Zink really carried the night, though, and did so with a fairly ugly journey of self-discovery. One of the tragedies inherent in this adaptation is the image of two different futures Mina can see embodied in Renfield and in the bitter, almost heartless Mrs Westenra. Because although feminist, this play does not take a Xena-esque approach by turning Mina into a fount of wisdom who puts the vampire lord out of his misery (this has been done a few times, most famously in Bram Stoker's Dracula as well as the Wildhorn musical). Rather, this version is more of a dystopia, a look into a society whose treatment of women makes savagry weirdly attractive.

Along the way, much credit must go to the Succubi (Caroline Henry, Kara Gibson, Isabel Wagner, Anna Yosin) who function not quite as a Greek Chorus--mostly because they rarely speak while literally becoming the set as often as not. It proved a wonderful conceit, giving a dreamlike immediacy to the proceedings!

Yet the nitpicker in me also wants to point out the English accents distractingly inconsistent. Generally the cast did a fine job in that respect (which deserves some applause right there) but the sudden pronunciations shifting from English to American did prove distracting--at least to my ear.

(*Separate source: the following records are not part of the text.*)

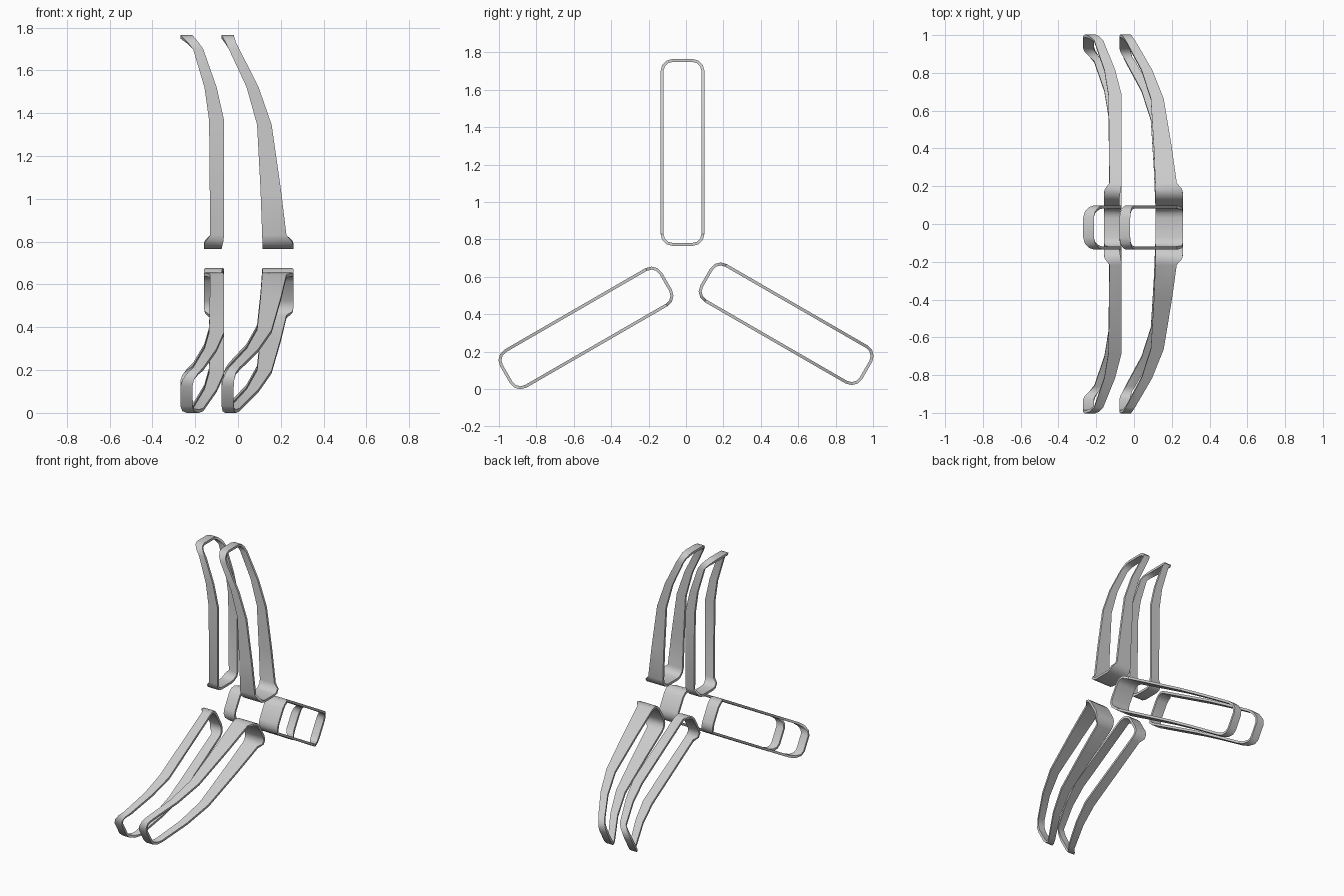
import bpy, bmesh
from math import sin, cos, radians
from mathutils import Matrix, Vector

cube = bpy.data.objects.get("Cube")
if cube:
    bpy.data.objects.remove(cube, do_unlink=True)

HUB = Vector((0, -0.006, 0.647))      # axis the three arms turn around
INNER, OUTER = 0.118, 1.118           # radial ends of each loop
HALF, SHIFT = 0.1175, -0.0127         # half width and sideways offset
CORNER, WALL, SEGS = 0.065, 0.016, 3

# Band edges along the arm: radius, low x, high x
RIGHT_BAND = [(0.118, -0.16, -0.077), (0.145, -0.16, -0.07), (0.175, -0.13, -0.065),
              (0.72, -0.135, -0.065), (0.875, -0.157, -0.10),
              (1.063, -0.213, -0.166), (1.118, -0.269, -0.213)]
LEFT_BAND = [(0.118, 0.115, 0.26), (0.145, 0.114, 0.26), (0.178, 0.113, 0.227),
             (0.40, 0.105, 0.20), (0.70, 0.089, 0.157), (0.875, 0.04, 0.096),
             (1.085, -0.058, -0.01), (1.118, -0.077, -0.02)]


def edges_at(profile, r):
    for (r0, a0, b0), (r1, a1, b1) in zip(profile, profile[1:]):
        if r <= r1 + 1e-6:
            f = (r - r0) / (r1 - r0)
            return a0 + (a1 - a0) * f, b0 + (b1 - b0) * f
    return profile[-1][1:]


def outline(profile):
    """Rounded rectangle as (sideways, radius, outward normal) samples."""
    half = []
    for k in range(SEGS + 1):
        a = radians(90 * k / SEGS)
        half.append((HALF - CORNER + CORNER * sin(a),
                     INNER + CORNER - CORNER * cos(a), sin(a), -cos(a)))
    for r, _, _ in profile:
        if INNER + CORNER + 0.01 < r < OUTER - CORNER - 0.01:
            half.append((HALF, r, 1, 0))
    for k in range(SEGS + 1):
        a = radians(90 * k / SEGS)
        half.append((HALF - CORNER + CORNER * cos(a),
                     OUTER - CORNER + CORNER * sin(a), cos(a), sin(a)))
    return half + [(-s, r, -ns, nr) for s, r, ns, nr in reversed(half)]


def make_band(name, profile, angle):
    bm = bmesh.new()
    rings = []
    for s, r, ns, nr in outline(profile):
        lo, hi = edges_at(profile, r)
        si, ri = s - ns * WALL, r - nr * WALL
        section = [(lo, s, r), (hi, s, r), (hi, si, ri), (lo, si, ri)]
        rings.append([bm.verts.new((x, y + SHIFT, z)) for x, y, z in section])
    for i, ring in enumerate(rings):
        nxt = rings[(i + 1) % len(rings)]
        for j in range(4):
            k = (j + 1) % 4
            bm.faces.new((ring[j], ring[k], nxt[k], nxt[j]))
    bmesh.ops.recalc_face_normals(bm, faces=bm.faces)
    bm.transform(Matrix.Translation(HUB) @ Matrix.Rotation(radians(angle), 4, 'X'))
    mesh = bpy.data.meshes.new(name)
    bm.to_mesh(mesh)
    bm.free()
    obj = bpy.data.objects.new(name, mesh)
    bpy.context.collection.objects.link(obj)
    return obj


# Two bands on each of the three arms
bands = []
for arm, angle in (("upper", 0), ("front", 120), ("back", -120)):
    bands.append(make_band(arm + "_right_band", RIGHT_BAND, angle))
    bands.append(make_band(arm + "_left_band", LEFT_BAND, angle))

bpy.ops.object.select_all(action='DESELECT')
for obj in bands:
    obj.select_set(True)
bpy.context.view_layer.objects.active = bands[0]
bpy.ops.object.shade_smooth_by_angle(angle=radians(35))
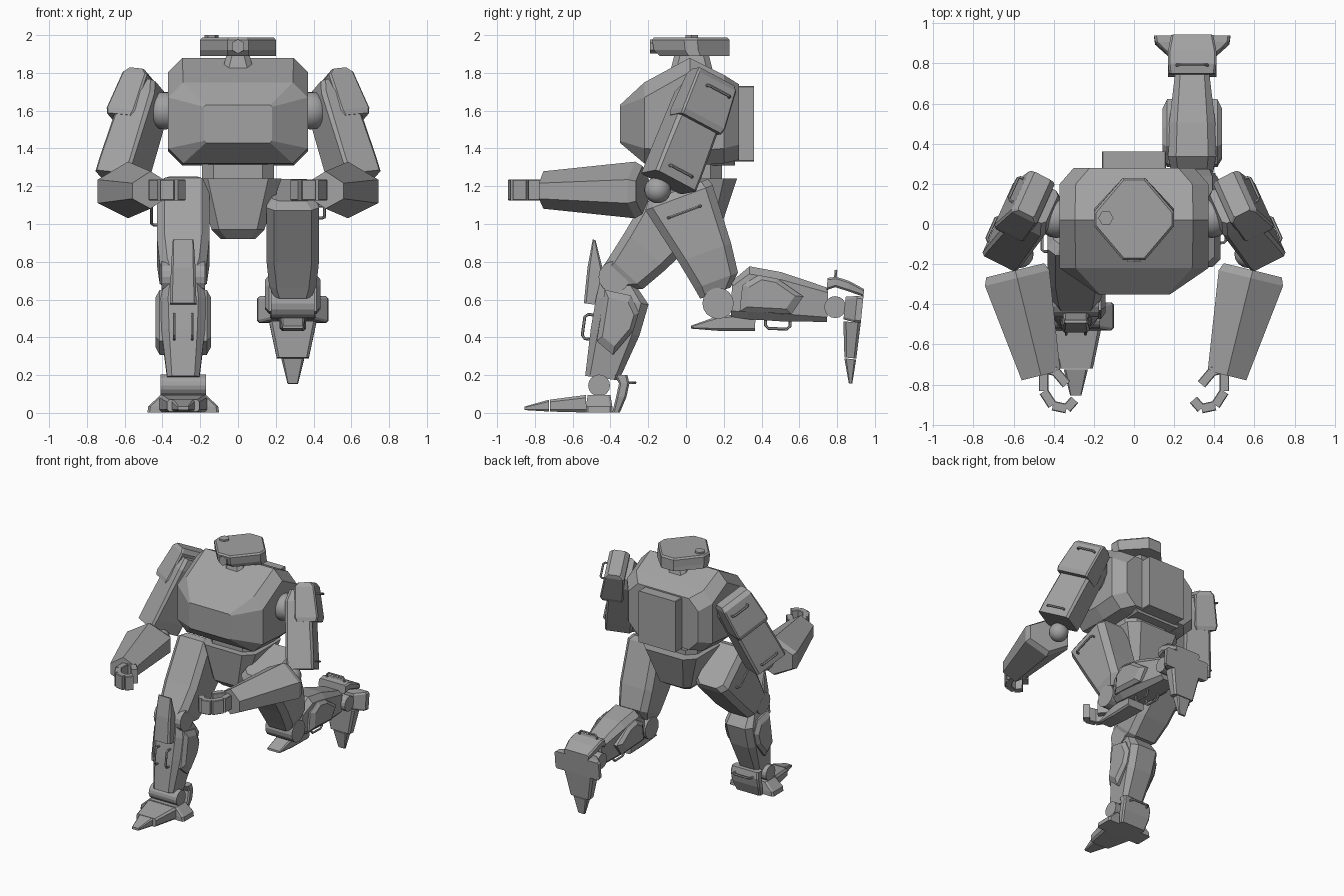
import bpy, bmesh, math
from mathutils import Vector as V

if "Cube" in bpy.data.objects:
    bpy.data.objects.remove(bpy.data.objects["Cube"])

grey = bpy.data.materials.new("armour_grey")
grey.diffuse_color = (0.36, 0.36, 0.36, 1)
grey.use_nodes = True
grey.node_tree.nodes["Principled BSDF"].inputs["Base Color"].default_value = grey.diffuse_color


def finish(name, bm, smooth=False):
    bmesh.ops.recalc_face_normals(bm, faces=bm.faces)
    me = bpy.data.meshes.new(name)
    bm.to_mesh(me)
    bm.free()
    me.materials.append(grey)
    for p in me.polygons:
        p.use_smooth = smooth
    ob = bpy.data.objects.new(name, me)
    bpy.context.collection.objects.link(ob)
    return ob


def loft(name, rings):
    """Skin a list of equal-length rings and cap both ends."""
    bm = bmesh.new()
    vs = [[bm.verts.new(p) for p in r] for r in rings]
    n = len(vs[0])
    for a, b in zip(vs, vs[1:]):
        for i in range(n):
            j = (i + 1) % n
            bm.faces.new((a[i], a[j], b[j], b[i]))
    bm.faces.new(vs[0])
    bm.faces.new(vs[-1])
    return finish(name, bm)


def frame(o, a, u, v):
    o, a, u, v = V(o), V(a), V(u), V(v)
    return lambda t, p, q: o + a * t + u * p + v * q


def chamfered(u0, u1, v0, v1, c, d=None):
    d = d or c
    return [(u0 + c, v0), (u1 - c, v0), (u1, v0 + d), (u1, v1 - d),
            (u1 - c, v1), (u0 + c, v1), (u0, v1 - d), (u0, v0 + d)]


def block(name, fr, secs):
    """Chamfered-box loft: sections are (t, u0, u1, v0, v1, chamfer[, chamfer_v])."""
    return loft(name, [[fr(s[0], p, q) for p, q in chamfered(*s[1:])] for s in secs])


def ball(name, pos, r):
    bm = bmesh.new()
    bmesh.ops.create_uvsphere(bm, u_segments=16, v_segments=10, radius=r)
    bmesh.ops.translate(bm, verts=bm.verts, vec=pos)
    return finish(name, bm, True)


def ngon(n, r):
    return [(r * math.cos(math.tau * i / n), r * math.sin(math.tau * i / n)) for i in range(n)]


def disc(name, fr, t0, t1, r, n):
    return loft(name, [[fr(t, p, q) for p, q in ngon(n, r)] for t in (t0, t1)])


def handle(name, base, along, out, length, h=0.028):
    """U-shaped grab rail made from a thin tube."""
    base, along, out = V(base), V(along).normalized(), V(out).normalized()
    side = along.cross(out)
    L = length / 2
    path = [(-L, -.01), (-L, h * .6), (-L + h * .4, h), (L - h * .4, h), (L, h * .6), (L, -.01)]
    rings = []
    for i, (s, o) in enumerate(path):
        a, b = path[max(i - 1, 0)], path[min(i + 1, 5)]
        tan = (along * (b[0] - a[0]) + out * (b[1] - a[1])).normalized()
        nrm = tan.cross(side)
        rings.append([base + along * s + out * o + nrm * p + side * q for p, q in ngon(6, .008)])
    return loft(name, rings)


X, Y, Z = V((1, 0, 0)), V((0, 1, 0)), V((0, 0, 1))
alongY = frame((0, 0, 0), Y, X, Z)
alongZ = frame((0, 0, 0), Z, X, Y)

# Torso, backpack, waist, pelvis
block("torso", alongY, [(-.35, -.18, .18, 1.43, 1.63, .01), (-.22, -.37, .37, 1.32, 1.75, .08),
                        (.02, -.37, .37, 1.31, 1.88, .075), (.2, -.37, .37, 1.32, 1.79, .08),
                        (.28, -.3, .3, 1.34, 1.74, .08)])
block("backpack", alongY, [(.26, -.16, .16, 1.33, 1.73, .005), (.36, -.16, .16, 1.33, 1.73, .005)])
block("lower_back", alongY, [(.1, -.2, .2, 1.31, 1.4, .02), (.26, -.2, .2, 1.31, 1.4, .02)])
block("waist", alongZ, [(1.22, -.19, .19, -.13, .19, .06), (1.33, -.19, .19, -.13, .19, .06)])
block("pelvis", alongZ, [(.92, -.09, .09, -.1, .1, .03), (.97, -.14, .14, -.15, .18, .04),
                         (1.24, -.23, .23, -.18, .27, .07)])

# Neck and diamond-plan head
block("neck", alongZ, [(1.82, -.08, .08, -.08, .14, .03), (1.9, -.06, .06, -.06, .12, .03)])
block("head", alongZ, [(1.89, -.2, .2, -.14, .23, .145, .155), (1.92, -.2, .2, -.17, .23, .145, .165),
                       (1.975, -.2, .2, -.18, .23, .145, .17), (1.987, -.19, .19, -.17, .22, .14, .165)])
disc("eye", frame((0, 0, 1.94), Y, Z, X), -.19, -.15, .038, 6)
disc("head_cap", frame((-.14, .03, 0), Z, X, Y), 1.98, 2.0, .038, 6)

# Arms
for s, side in ((1, "right"), (-1, "left")):
    def m(x, y, z):
        return V((s * x, y, z))

    ball(side + "_shoulder", m(.385, .03, 1.6), .1)
    d = V((.16, -.21, -.53)).normalized()
    u = V((.45, -.89, 0))
    u = (u - d * u.dot(d)).normalized()
    v = u.cross(d)
    if v.x < 0:
        v = -v
    fd, fu, fv = m(*d), m(*u), m(*v)
    arm = frame(m(.465, .115, 1.745), fd, fu, fv)
    block(side + "_upper_arm", arm, [(.02, -.1, .1, -.07, .07, .02), (.1, -.125, .125, -.1, .09, .02),
                                     (.5, -.13, .13, -.1, .1, .015), (.585, -.13, .13, -.095, .1, .015)])
    # Flared shoulder plate, thicker toward its lower edge
    block(side + "_shoulder_plate", arm, [(-.03, -.115, .115, .0, .09, .008), (.0, -.125, .125, -.03, .115, .01),
                                          (.22, -.135, .135, -.03, .14, .01), (.25, -.13, .13, -.02, .13, .01)])
    handle(side + "_shoulder_handle", arm(.05, -.02, .118), fu, fv, .14)
    handle(side + "_arm_handle", arm(.53, 0, .095), fu, fv, .14, .02)
    ball(side + "_elbow", m(.57, -.15, 1.18), .07)

    # Forearm: six-sided tapering sleeve
    d = V((-.12, -.49, 0)).normalized()
    fore = frame(m(.587, -.25, 1.18), m(*d), m(-d.y, d.x, 0), Z)
    hexa = [(.165, .055), (.165, -.07), (.0, -.15), (-.165, -.05), (-.165, .06), (.0, .15)]
    loft(side + "_forearm", [[fore(t, p * k, q * h) for p, q in hexa]
                             for t, k, h in ((-.02, .9, .85), (.02, 1, 1), (.52, .6, .66))])

    # Curled hand: short plates around a palm
    path = [(.45, -.73), (.45, -.835), (.405, -.905), (.335, -.92), (.295, -.875)]
    thumb = [(.44, -.72), (.39, -.735), (.335, -.80)]
    for part, pts in (("finger", path), ("thumb", thumb)):
        for i, (a, b) in enumerate(zip(pts, pts[1:])):
            a, b = m(*a, 1.18), m(*b, 1.18)
            t = b - a
            seg = frame(a, t, Z, t.normalized().cross(Z))
            block(f"{side}_{part}_{i}", seg, [(k, -.055, .055, -.024, .024, .004) for k in (0, .98)])


# Legs: one design posed twice in the y-z plane
def leg(side, x, hip, knee, shin_top, ankle, toe):
    out = X if x > 0 else -X

    def bone(p, q):
        a = (V((0, *q)) - V((0, *p))).normalized()
        f = V((0, a.z, -a.y))
        return frame((x, *p), a, X, f), a, f

    th, a, f = bone(hip, knee)
    block(side + "_thigh", th, [(-.06, -.11, .11, -.18, .16, .04), (-.02, -.14, .14, -.19, .19, .04),
                                (.3, -.14, .14, -.175, .12, .04), (.46, -.125, .125, -.155, .09, .04),
                                (.52, -.1, .1, -.09, .08, .03)])
    handle(side + "_thigh_handle", th(.06, 0, 0) + out * .14, f, out, .18)
    disc(side + "_knee_joint", frame((x, *knee), X, Y, Z), -.115, .115, .083, 16)

    sh, a, f = bone(shin_top, ankle)
    block(side + "_shin", sh, [(.03, -.1, .1, -.12, .07, .03), (.12, -.12, .12, -.2, .08, .04),
                               (.29, -.115, .115, -.175, .085, .04), (.54, -.085, .085, -.1, .08, .025)])
    plate = [(.075, .04), (.085, -.1), (.17, -.155), (.27, -.14), (.41, -.05), (.35, .045)]
    mid = (.23, -.06)
    for k in (-1, 1):
        loft(side + "_shin_side_plate", [
            [sh(mid[0] + (t - mid[0]) * g, k * w, mid[1] + (q - mid[1]) * g) for t, q in plate]
            for w, g in ((.09, 1), (.125, 1), (.148, .75))])
        handle(side + "_shin_handle", sh(.28, k * .048, .085), a, f, .13, .04)
    # Pointed knee guard
    block(side + "_knee_guard", sh, [(-.18, -.055, .055, .125, .14, .005), (-.03, -.065, .065, .065, .147, .012),
                                     (.16, -.07, .07, .05, .14, .012)])
    disc(side + "_ankle", frame((x, *ankle), X, Y, Z), -.12, .12, .058, 16)

    # Foot: t runs toward the toe, h is the upper side
    t = V((0, *toe)).normalized()
    h = V((0, -t.z, t.y))
    if h.dot(V((0, 0, 1)) - Y) < 0:
        h = -h
    ft = frame((x, *ankle), t, X, h)
    sole = frame((x, *ankle), h, X, t)
    block(side + "_foot_base", sole, [(-.143, -.19, .19, -.07, .07, .012), (-.11, -.185, .185, -.07, .07, .012),
                                      (-.05, -.12, .12, -.06, .06, .012)])
    block(side + "_foot_front", ft, [(.07, -.125, .125, -.143, -.05, .015), (.26, -.085, .085, -.138, -.075, .012)])
    block(side + "_toe", ft, [(.265, -.06, .06, -.138, -.075, .01), (.395, -.028, .028, -.13, -.112, .004)])
    # Curved heel guard
    block(side + "_heel_guard", sole, [(-.143, -.105, .105, -.11, -.07, .01), (-.06, -.12, .12, -.145, -.09, .01),
                                       (.01, -.12, .12, -.16, -.105, .01), (.055, -.115, .115, -.15, -.085, .01)])
    handle(side + "_heel_handle", sole(.015, 0, -.155), X, -t, .15, .035)


leg("left", -.29, (-.03, 1.1), (-.38, .72), (-.38, .72), (-.46, .145), (-1, 0))
leg("right", .29, (-.03, 1.12), (.17, .58), (.21, .58), (.79, .56), (-.1, -1))
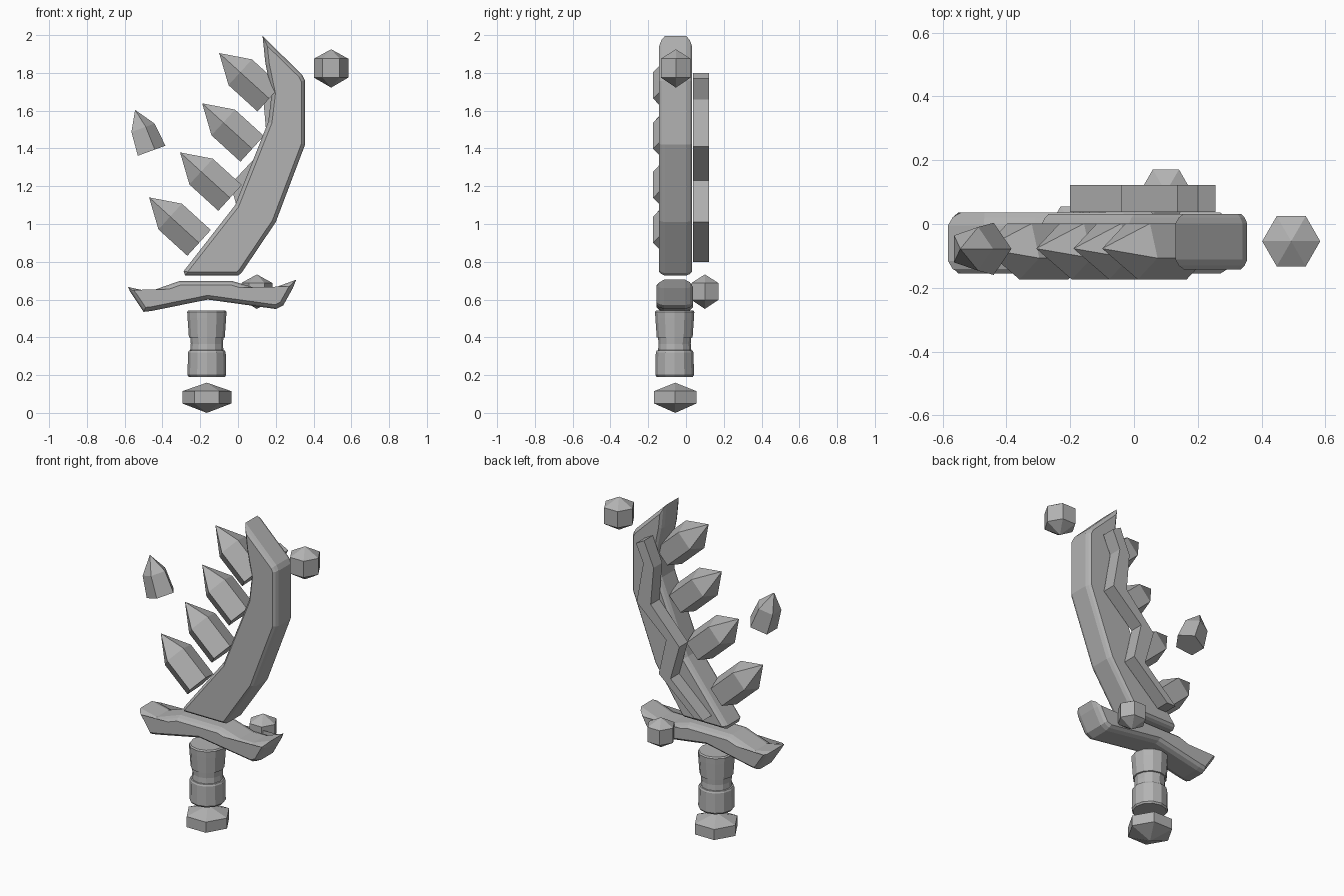
import bpy, bmesh
from math import cos, sin, pi, radians
from mathutils import Matrix, Vector

if "Cube" in bpy.data.objects:
    bpy.data.objects.remove(bpy.data.objects["Cube"], do_unlink=True)

grey = bpy.data.materials.new("plain_grey")
grey.use_nodes = True
colour = (0.45, 0.45, 0.45, 1)
grey.diffuse_color = colour
grey.node_tree.nodes["Principled BSDF"].inputs["Base Color"].default_value = colour


def finish(name, bm):
    bmesh.ops.recalc_face_normals(bm, faces=bm.faces)
    mesh = bpy.data.meshes.new(name)
    bm.to_mesh(mesh)
    bm.free()
    mesh.materials.append(grey)
    obj = bpy.data.objects.new(name, mesh)
    bpy.context.collection.objects.link(obj)
    return obj


def lathe(name, profile, sides, location, tilt=0, phase=0):
    """Faceted solid from (radius, height) rings, tilted about the y axis."""
    bm = bmesh.new()
    rings = []
    for radius, height in profile:
        if radius == 0:
            rings.append([bm.verts.new((0, 0, height))] * sides)
        else:
            rings.append([bm.verts.new((radius * cos(phase + 2 * pi * i / sides),
                                        radius * sin(phase + 2 * pi * i / sides), height))
                          for i in range(sides)])
    for low, high in zip(rings, rings[1:]):
        for i in range(sides):
            j = (i + 1) % sides
            corners = list(dict.fromkeys((low[i], low[j], high[j], high[i])))
            bm.faces.new(corners)
    for ring, (radius, _) in ((rings[0], profile[0]), (rings[-1], profile[-1])):
        if radius:
            bm.faces.new(ring)
    bm.transform(Matrix.Translation(location) @ Matrix.Rotation(tilt, 4, "Y"))
    return finish(name, bm)


def slab(name, outline, y_centre, half, chamfers=()):
    """Front outline extruded along y; chamfers are (inset, depth) steps per side."""
    bm = bmesh.new()
    core = half - sum(depth for _, depth in chamfers)
    front = bm.faces.new([bm.verts.new((x, y_centre - core, z)) for x, z in outline])
    result = bmesh.ops.extrude_face_region(bm, geom=[front], use_keep_orig=True)
    back = next(g for g in result["geom"] if isinstance(g, bmesh.types.BMFace))
    for v in back.verts:
        v.co.y = y_centre + core
    bmesh.ops.recalc_face_normals(bm, faces=bm.faces)
    for cap in (front, back):
        for inset, depth in chamfers:
            bmesh.ops.inset_region(bm, faces=[cap], thickness=inset, depth=depth,
                                   use_even_offset=True)
    return finish(name, bm)


# Curved blade
slab("blade", [(-.28, .727), (0, .727), (.018, .74), (.2, 1.01), (.355, 1.42),
               (.355, 1.76), (.34, 1.79), (.13, 1.995), (.145, 1.85), (.178, 1.69),
               (.16, 1.54), (-.015, 1.1), (-.288, .75)],
     -.055, .087, [(.008, .018), (.012, .012)])

# Winged guard
slab("guard", [(-.5, .535), (-.455, .54), (-.16, .6), (.2, .55), (.24, .57),
               (.29, .66), (.308, .705), (.185, .66), (.095, .66), (-.03, .698),
               (-.31, .698), (-.47, .642), (-.583, .667), (-.57, .64)],
     -.06, .096, [(.008, .025), (.014, .015)])

# Ridged grip and hexagonal pommel
lathe("grip", [(.095, .19), (.102, .2), (.1, .32), (.095, .33), (.088, .332),
               (.085, .365), (.088, .398), (.095, .4), (.102, .5), (.104, .535), (.098, .543)],
      12, (-.165, -.06, 0))
lathe("pommel", [(0, 0), (.13, .05), (.13, .115), (0, .16)], 6, (-.165, -.057, 0))

# Loose gems
for name, place, size in (("floating_gem", (.493, -.054, 1.825), 1),
                          ("guard_gem", (.1, .1, .643), .9)):
    lathe(name, [(0, -.103 * size), (.091 * size, -.05 * size),
                 (.091 * size, .05 * size), (0, .1 * size)], 6, place)

# Row of crystal spikes and one drifting free
crystal = [(.097, 0), (.097, .207), (0, .358)]
for i, (x, z) in enumerate([(-.206, .9), (-.042, 1.138), (.075, 1.398), (.165, 1.664)]):
    lathe("spike_%d" % (i + 1), crystal, 5, (x, -.077, z), radians(-47.7), -pi / 2)
lathe("floating_spike", [(.086, 0), (.072, .13), (0, .233)], 5,
      (-.465, -.078, 1.385), radians(-20), radians(-72))

# Zigzag bolt along the back
slab("bolt", [(.2, 1.8), (.135, 1.65), (.155, 1.42), (-.04, 1.21), (.02, 1.0),
              (-.2, .8), (-.14, .8), (.1, 1.01), (.05, 1.23), (.25, 1.41),
              (.205, 1.66), (.255, 1.77)], .08, .042)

Performances of Dracula are Fridays & Saturdays at 8pm and Sundays at 7pm through November 1, 2015. Tickets are $25.